**EXERCISE**
When the string "objects" is part of a line in the data below, report the whole line.

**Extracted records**
○ ○ ○ ○ ○

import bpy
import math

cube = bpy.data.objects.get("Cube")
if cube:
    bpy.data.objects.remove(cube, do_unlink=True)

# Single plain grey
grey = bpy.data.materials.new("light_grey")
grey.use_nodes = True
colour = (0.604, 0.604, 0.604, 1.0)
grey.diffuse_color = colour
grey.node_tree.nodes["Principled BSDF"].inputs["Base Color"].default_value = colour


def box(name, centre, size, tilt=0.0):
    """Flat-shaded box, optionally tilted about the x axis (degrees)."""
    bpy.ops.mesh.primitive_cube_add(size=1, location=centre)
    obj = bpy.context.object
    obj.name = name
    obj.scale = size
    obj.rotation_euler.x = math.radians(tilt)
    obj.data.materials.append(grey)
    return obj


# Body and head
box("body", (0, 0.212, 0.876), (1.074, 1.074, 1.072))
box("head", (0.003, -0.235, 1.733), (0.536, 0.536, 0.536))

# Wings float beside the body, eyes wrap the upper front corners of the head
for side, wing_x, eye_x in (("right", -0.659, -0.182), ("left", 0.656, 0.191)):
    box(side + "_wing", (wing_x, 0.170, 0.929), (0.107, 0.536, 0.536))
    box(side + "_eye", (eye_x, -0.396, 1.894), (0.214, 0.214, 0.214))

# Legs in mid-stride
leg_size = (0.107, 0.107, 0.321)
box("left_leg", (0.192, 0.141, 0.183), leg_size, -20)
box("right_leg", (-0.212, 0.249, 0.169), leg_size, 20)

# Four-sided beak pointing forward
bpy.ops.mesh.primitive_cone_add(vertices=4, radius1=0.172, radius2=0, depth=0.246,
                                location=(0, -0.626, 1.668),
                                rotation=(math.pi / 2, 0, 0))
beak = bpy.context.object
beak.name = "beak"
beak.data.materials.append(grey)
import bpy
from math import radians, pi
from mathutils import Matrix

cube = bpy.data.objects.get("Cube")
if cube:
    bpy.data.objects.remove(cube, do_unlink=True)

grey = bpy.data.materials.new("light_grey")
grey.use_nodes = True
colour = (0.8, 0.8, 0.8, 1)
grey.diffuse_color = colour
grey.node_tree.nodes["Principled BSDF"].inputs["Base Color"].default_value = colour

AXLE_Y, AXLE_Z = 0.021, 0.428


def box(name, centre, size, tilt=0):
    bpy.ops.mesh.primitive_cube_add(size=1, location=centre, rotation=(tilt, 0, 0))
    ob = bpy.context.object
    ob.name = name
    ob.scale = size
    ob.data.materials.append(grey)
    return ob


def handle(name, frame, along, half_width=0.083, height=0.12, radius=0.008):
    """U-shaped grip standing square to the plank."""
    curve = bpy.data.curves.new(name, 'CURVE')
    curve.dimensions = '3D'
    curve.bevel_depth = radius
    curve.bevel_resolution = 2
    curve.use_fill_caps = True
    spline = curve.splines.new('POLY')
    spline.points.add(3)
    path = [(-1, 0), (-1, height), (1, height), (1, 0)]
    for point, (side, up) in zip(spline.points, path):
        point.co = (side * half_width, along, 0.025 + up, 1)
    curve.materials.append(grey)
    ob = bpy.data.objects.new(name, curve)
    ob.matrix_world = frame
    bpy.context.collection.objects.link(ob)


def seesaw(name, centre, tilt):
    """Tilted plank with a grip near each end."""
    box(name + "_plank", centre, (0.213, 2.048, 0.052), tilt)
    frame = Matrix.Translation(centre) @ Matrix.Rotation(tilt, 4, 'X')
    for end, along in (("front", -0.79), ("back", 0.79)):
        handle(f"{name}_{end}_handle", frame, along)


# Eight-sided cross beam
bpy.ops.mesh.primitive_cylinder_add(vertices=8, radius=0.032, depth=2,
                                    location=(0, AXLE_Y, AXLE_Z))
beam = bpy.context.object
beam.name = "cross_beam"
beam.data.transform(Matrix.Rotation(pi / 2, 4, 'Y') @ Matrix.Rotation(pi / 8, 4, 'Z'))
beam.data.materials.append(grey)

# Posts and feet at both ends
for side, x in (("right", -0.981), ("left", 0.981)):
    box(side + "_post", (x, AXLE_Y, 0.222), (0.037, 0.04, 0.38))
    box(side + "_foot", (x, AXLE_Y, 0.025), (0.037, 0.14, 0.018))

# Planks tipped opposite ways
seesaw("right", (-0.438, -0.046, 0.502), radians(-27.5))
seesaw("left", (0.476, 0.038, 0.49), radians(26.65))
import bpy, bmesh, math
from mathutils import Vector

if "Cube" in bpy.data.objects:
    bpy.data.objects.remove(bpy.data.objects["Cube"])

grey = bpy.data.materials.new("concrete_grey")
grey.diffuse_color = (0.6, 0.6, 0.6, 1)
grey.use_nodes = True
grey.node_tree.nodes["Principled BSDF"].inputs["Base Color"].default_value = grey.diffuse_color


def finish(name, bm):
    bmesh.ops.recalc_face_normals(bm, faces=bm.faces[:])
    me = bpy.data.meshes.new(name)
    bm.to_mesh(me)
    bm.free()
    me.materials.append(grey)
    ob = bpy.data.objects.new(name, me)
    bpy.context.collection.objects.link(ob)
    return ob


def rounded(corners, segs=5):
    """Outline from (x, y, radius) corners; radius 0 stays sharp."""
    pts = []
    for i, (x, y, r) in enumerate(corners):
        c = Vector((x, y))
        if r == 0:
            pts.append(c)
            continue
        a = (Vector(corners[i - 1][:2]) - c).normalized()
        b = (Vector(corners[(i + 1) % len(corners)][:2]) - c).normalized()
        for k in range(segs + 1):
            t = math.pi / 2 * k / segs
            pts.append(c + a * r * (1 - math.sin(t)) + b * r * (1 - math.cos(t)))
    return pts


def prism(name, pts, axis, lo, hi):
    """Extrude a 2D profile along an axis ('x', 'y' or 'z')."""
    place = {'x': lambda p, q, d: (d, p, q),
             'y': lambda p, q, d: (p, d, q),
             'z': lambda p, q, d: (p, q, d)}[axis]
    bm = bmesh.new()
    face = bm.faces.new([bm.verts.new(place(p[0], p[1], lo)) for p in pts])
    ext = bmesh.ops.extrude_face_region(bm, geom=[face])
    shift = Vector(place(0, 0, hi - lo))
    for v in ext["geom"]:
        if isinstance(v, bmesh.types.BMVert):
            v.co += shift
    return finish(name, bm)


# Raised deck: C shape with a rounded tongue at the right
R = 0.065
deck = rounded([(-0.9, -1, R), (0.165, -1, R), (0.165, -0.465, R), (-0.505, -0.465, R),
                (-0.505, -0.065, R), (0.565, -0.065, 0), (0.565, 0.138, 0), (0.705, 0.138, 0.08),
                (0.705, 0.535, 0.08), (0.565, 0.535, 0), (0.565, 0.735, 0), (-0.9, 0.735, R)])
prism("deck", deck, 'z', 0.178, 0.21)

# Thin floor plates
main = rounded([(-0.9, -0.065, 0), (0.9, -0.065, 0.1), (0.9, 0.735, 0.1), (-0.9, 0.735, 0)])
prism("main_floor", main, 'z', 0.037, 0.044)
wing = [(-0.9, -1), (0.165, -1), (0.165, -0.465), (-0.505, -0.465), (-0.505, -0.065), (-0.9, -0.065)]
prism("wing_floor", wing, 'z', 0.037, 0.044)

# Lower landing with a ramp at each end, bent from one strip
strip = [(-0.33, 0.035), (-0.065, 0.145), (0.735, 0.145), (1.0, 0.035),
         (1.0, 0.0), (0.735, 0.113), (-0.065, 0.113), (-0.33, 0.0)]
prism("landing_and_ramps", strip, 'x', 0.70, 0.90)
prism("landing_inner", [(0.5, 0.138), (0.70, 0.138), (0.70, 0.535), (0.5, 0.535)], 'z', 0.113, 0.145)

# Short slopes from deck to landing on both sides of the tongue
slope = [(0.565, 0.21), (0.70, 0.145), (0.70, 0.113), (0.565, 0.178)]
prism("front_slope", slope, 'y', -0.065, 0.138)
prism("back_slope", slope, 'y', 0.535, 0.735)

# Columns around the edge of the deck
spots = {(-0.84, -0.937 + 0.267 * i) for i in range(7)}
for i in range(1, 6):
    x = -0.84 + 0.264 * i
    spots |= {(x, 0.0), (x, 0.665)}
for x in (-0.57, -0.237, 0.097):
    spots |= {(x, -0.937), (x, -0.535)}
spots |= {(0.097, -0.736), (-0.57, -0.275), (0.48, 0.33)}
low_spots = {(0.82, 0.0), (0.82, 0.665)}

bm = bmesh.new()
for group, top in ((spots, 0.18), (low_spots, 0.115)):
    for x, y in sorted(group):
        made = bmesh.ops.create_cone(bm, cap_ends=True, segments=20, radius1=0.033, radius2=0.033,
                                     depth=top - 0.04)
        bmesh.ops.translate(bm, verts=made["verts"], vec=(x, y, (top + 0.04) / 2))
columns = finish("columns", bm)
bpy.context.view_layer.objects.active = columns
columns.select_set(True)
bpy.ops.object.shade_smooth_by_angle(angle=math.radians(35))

○ ○ ○ ○ ○

**SOLUTION BELOW**
cube = bpy.data.objects.get("Cube")
    bpy.data.objects.remove(cube, do_unlink=True)
cube = bpy.data.objects.get("Cube")
    bpy.data.objects.remove(cube, do_unlink=True)
    ob = bpy.data.objects.new(name, curve)
    bpy.context.collection.objects.link(ob)
if "Cube" in bpy.data.objects:
    bpy.data.objects.remove(bpy.data.objects["Cube"])
    ob = bpy.data.objects.new(name, me)
    bpy.context.collection.objects.link(ob)
bpy.context.view_layer.objects.active = columns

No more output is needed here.